Next year should see results from MK-1775, a WEE1 inhibitor. AstraZeneca took over development from Merck & Co last year, paying $50m up front. Data from a 120-patient, Merck-run study could emerge mid-year, testing patients with the P53 gene mutation. In an R&D update this week AstraZeneca said it planned to start a phase II combination study with Lynparza early next year, while a decision on whether to push into phase III will also be taken at some point in 2015.
Later in 2015 could also see results from Quest PharmaTech’s trial of oregovomab, an anti-CA125 antibody that works by stimulating the immune system; recruitment completed in July. The future of the financially distressed company appears to be the biggest risk to this study, however.
Results from the two autologous immunotherapies are likely to be further away.
Sotio, a private Czech-based biotech, is seeking to recruit more than 200 patients over three European trials of its immunotherapy DCVAC, having won US orphan drug designation in 2013. The company describes the project as an active cellular immunotherapy created from the dendritic cells of individual patients – very reminiscent of the now bankrupt Dendreon’s premise.
Gradalis, a private Texan biotech, is also working on a personalised immunotherapy, although this is described as a cancer vaccine that is created from a portion of a patient’s tumour after surgical removal.

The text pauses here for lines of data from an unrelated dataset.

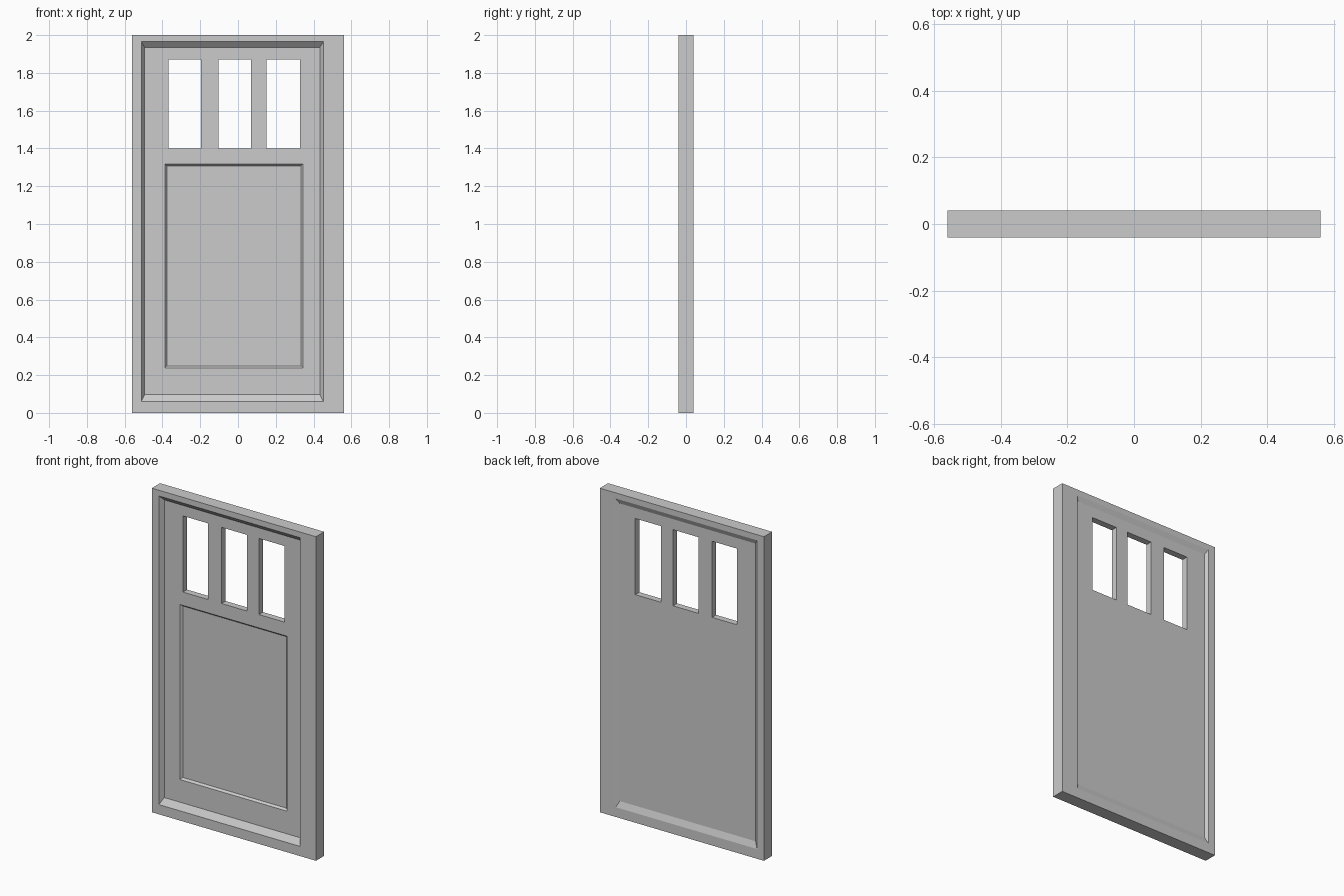
import bpy

if "Cube" in bpy.data.objects:
    bpy.data.objects.remove(bpy.data.objects["Cube"])

HALF = 0.04  # half the slab thickness


def prism(name, rect_a, ya, rect_b, yb):
    """Solid between two upright rectangles (x0, x1, z0, z1) at depths ya < yb."""
    verts = []
    for (x0, x1, z0, z1), y in ((rect_a, ya), (rect_b, yb)):
        verts += [(x0, y, z0), (x1, y, z0), (x1, y, z1), (x0, y, z1)]
    faces = [(0, 1, 2, 3), (7, 6, 5, 4)]
    faces += [(i, i + 4, (i + 1) % 4 + 4, (i + 1) % 4) for i in range(4)]
    me = bpy.data.meshes.new(name)
    me.from_pydata(verts, [], faces)
    ob = bpy.data.objects.new(name, me)
    bpy.context.collection.objects.link(ob)
    return ob


def cut(target, cutter):
    cutter.hide_render = True
    mod = target.modifiers.new(cutter.name, 'BOOLEAN')
    mod.operation = 'DIFFERENCE'
    mod.solver = 'EXACT'
    mod.object = cutter
    bpy.context.view_layer.objects.active = target
    bpy.ops.object.modifier_apply(modifier=mod.name)
    bpy.data.objects.remove(cutter, do_unlink=True)


def sloped_recess(target, name, rim, floor, y_rim, y_floor):
    """Sink a recess with sloping walls, starting slightly outside the rim."""
    over = tuple(r + 0.5 * (r - f) for r, f in zip(rim, floor))
    y_over = y_rim + 0.5 * (y_rim - y_floor)
    ends = sorted([(y_over, over), (y_floor, floor)])
    cut(target, prism(name, ends[0][1], ends[0][0], ends[1][1], ends[1][0]))


# Door slab with frame
slab = (-0.56, 0.56, 0.0, 2.0)
door = prism("door", slab, -HALF, slab, HALF)

# Leaf set back inside the frame on both faces
rim = (-0.512, 0.452, 0.06, 1.965)
leaf = (-0.494, 0.433, 0.098, 1.935)
FRONT, BACK = -0.013, 0.027
sloped_recess(door, "front_recess", rim, leaf, -HALF, FRONT)
sloped_recess(door, "back_recess", rim, leaf, HALF, BACK)

# Sunken lower panel, front only
sloped_recess(door, "lower_panel", (-0.387, 0.344, 0.238, 1.318),
              (-0.376, 0.333, 0.249, 1.307), FRONT, FRONT + 0.012)

# Three open windows
for i, (x0, x1) in enumerate([(-0.367, -0.197), (-0.103, 0.07), (0.152, 0.328)]):
    win = (x0, x1, 1.40, 1.87)
    cut(door, prism(f"window_{i}", win, -0.1, win, 0.1))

One of the largest phase II studies in this analysis is being run by Germany’s Glycotope, which raised €55m ($69m) in a substantial private financing earlier this year. It is recruiting patients into a large maintenance study of its MUC1 targeting antibody, PankoMAb-GEX.
However VentiRxis conducting the biggest phase II trial, a 290-patient study that completed recruitment earlier this year, assessing motolimod in patients with recurrent or pesistent disease. The company has boldly chosen overall survival as the primary endpoint, hence the wait for a readout.
Motolimod is a TLR8 agonist that directly activates multiple components of the innate immune system, and appears to be the most advanced immuno-oncology asset being tested in ovarian cancer. Celgene has an option to buy the company pending certain clinical milestones in this and another study in head and neck cancer.
The swift progress seen elsewhere with immuno-oncology projects means the phase II ovarian cancer pipeline could easily see new additions emerge in the coming months. Considering the swift progress seen in other tumour types, the hope has to be that this approach can have a similar impact.